Summary: In this clip from the popular British comedy television series of the same name, Mr. Bean attempts to cheat off a fellow student during an exam. So as to appear inconspicuous, Mr. Bean engages in impression management, a process in which social actors---either consciously or not---seek to influence the perceptions of other people by controlling information exchanged and exhibited during the social interaction. Erving Goffman emphasized that the process of impression management (and the closely related concept of self-presentation) is specific to a situational context. In this case, Mr. Bean attempts to regulate the social interaction in such a way that his classmates and professor do not suspect him of cheating; he does so by drawing upon behavior that we, as a society, have collectively deemed "test-taking behavior," appropriate for the situational context of a classroom exam.

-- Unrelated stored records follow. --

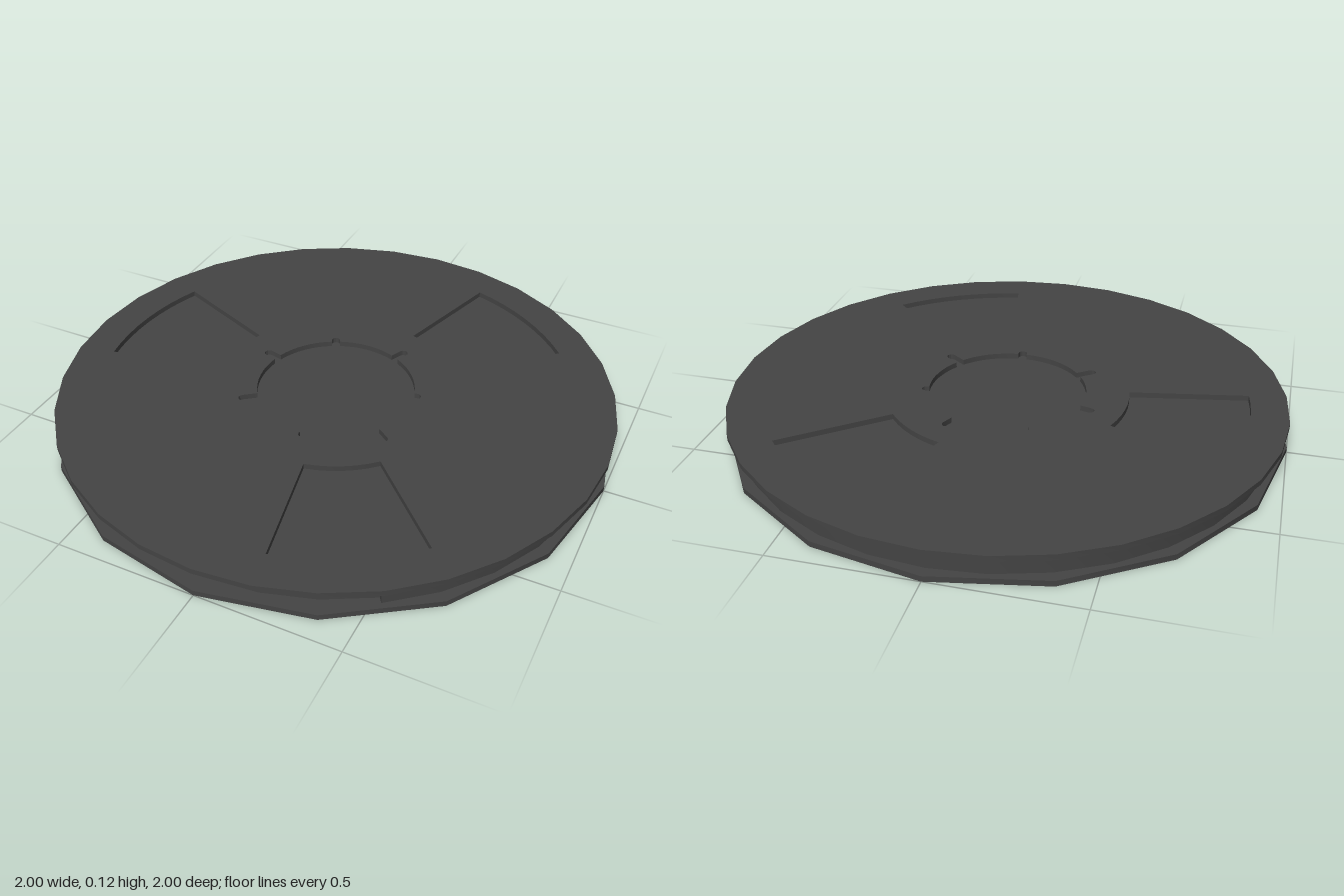
import * as THREE from 'three';
import { toCreasedNormals } from 'three/addons/utils/BufferGeometryUtils.js';

const RAD = Math.PI / 180;
const polar = (r, deg) => new THREE.Vector2(r * Math.cos(deg * RAD), r * Math.sin(deg * RAD));

// Points along an arc, angles in degrees (0 = +x, 90 = -z)
function arc(r, from, to, steps) {
  const pts = [];
  for (let i = 0; i <= steps; i++) pts.push(polar(r, from + ((to - from) * i) / steps));
  return pts;
}

const polygon = (r, sides) => arc(r, 0, 360, sides).slice(0, -1);

// Flat plate lying on the ground plane, raised to y
function plate(name, shape, y, height, material) {
  let geo = new THREE.ExtrudeGeometry(shape, { depth: height, bevelEnabled: false });
  geo.rotateX(-Math.PI / 2);
  geo.translate(0, y, 0);
  geo = toCreasedNormals(geo, 25 * RAD);
  const mesh = new THREE.Mesh(geo, material);
  mesh.name = name;
  return mesh;
}

// Sector-shaped window
function windowHole(from, to) {
  return new THREE.Path([...arc(0.866, from, to, 8), ...arc(0.44, to, from, 6)]);
}

// Round hub opening with seven rounded slots of two lengths
function hubHole() {
  const R = 0.285, w = 0.016;
  const slots = [[-143, 0.355], [-87, 0.31], [-36, 0.355], [14, 0.31], [65, 0.345], [115.6, 0.31], [165.6, 0.345]];
  const half = Math.asin(w / R) / RAD;
  const pts = [];
  slots.forEach(([angle, reach], i) => {
    const next = i < slots.length - 1 ? slots[i + 1][0] : slots[0][0] + 360;
    const tip = polar(reach - w, angle);
    for (const p of [polar(R, angle - half), ...arc(w, angle - 90, angle + 90, 6).map((q) => q.add(tip))]) pts.push(p);
    pts.push(...arc(R, angle + half, next - half, 8).slice(0, -1));
  });
  return new THREE.Path(pts);
}

export function createModel() {
  const group = new THREE.Group();
  group.name = 'tapeReel';
  const material = new THREE.MeshStandardMaterial({ color: 0x444444 });

  // Lower flange: solid 16-sided disc
  group.add(plate('lowerFlange', new THREE.Shape(polygon(1, 16)), 0, 0.02, material));

  // Wound tape, with a slightly recessed stretch at the front (+z)
  const tape = new THREE.Shape([
    ...arc(0.96, -56.25, 236.25, 26),
    ...arc(0.938, 236.25, 303.75, 6),
  ]);
  group.add(plate('woundTape', tape, 0.02, 0.075, material));

  // Upper flange: 32-sided disc with windows and slotted hub
  const top = new THREE.Shape(polygon(1, 32));
  top.holes.push(hubHole());
  for (const [from, to] of [[39.5, 73], [157.5, 191], [281.5, 315.3]]) top.holes.push(windowHole(from, to));
  group.add(plate('upperFlange', top, 0.095, 0.02, material));

  return group;
}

Such behavior deployed by Mr. Bean includes pretending to have a sudden epiphany of a correct answer, and feigning intense concentration by wrinkling his brow and sticking out the tip of his tongue. However, as time passes and Mr. Bean gets more desperate, his attempts to cheat become more extreme; as such, his ability to manage his fellow student's and professor's impressions of the situation become more tenuous, bordering on failure. Goffman says that when a social actor's attempts to present a desired impression is inconsistent with an audience's perception---that is, when the impression management process breaks down---embarrassment occurs. Instructors can encourage students to think about the great lengths we all go, like Mr. Bean, to manage people's impressions of ourselves in our everyday lives. Can students think of embarrassing moments in their own lives and apply theories of impression management and self-presentation to make sense of these awkward social interactions?
Submitted By: Stephanie K. Decker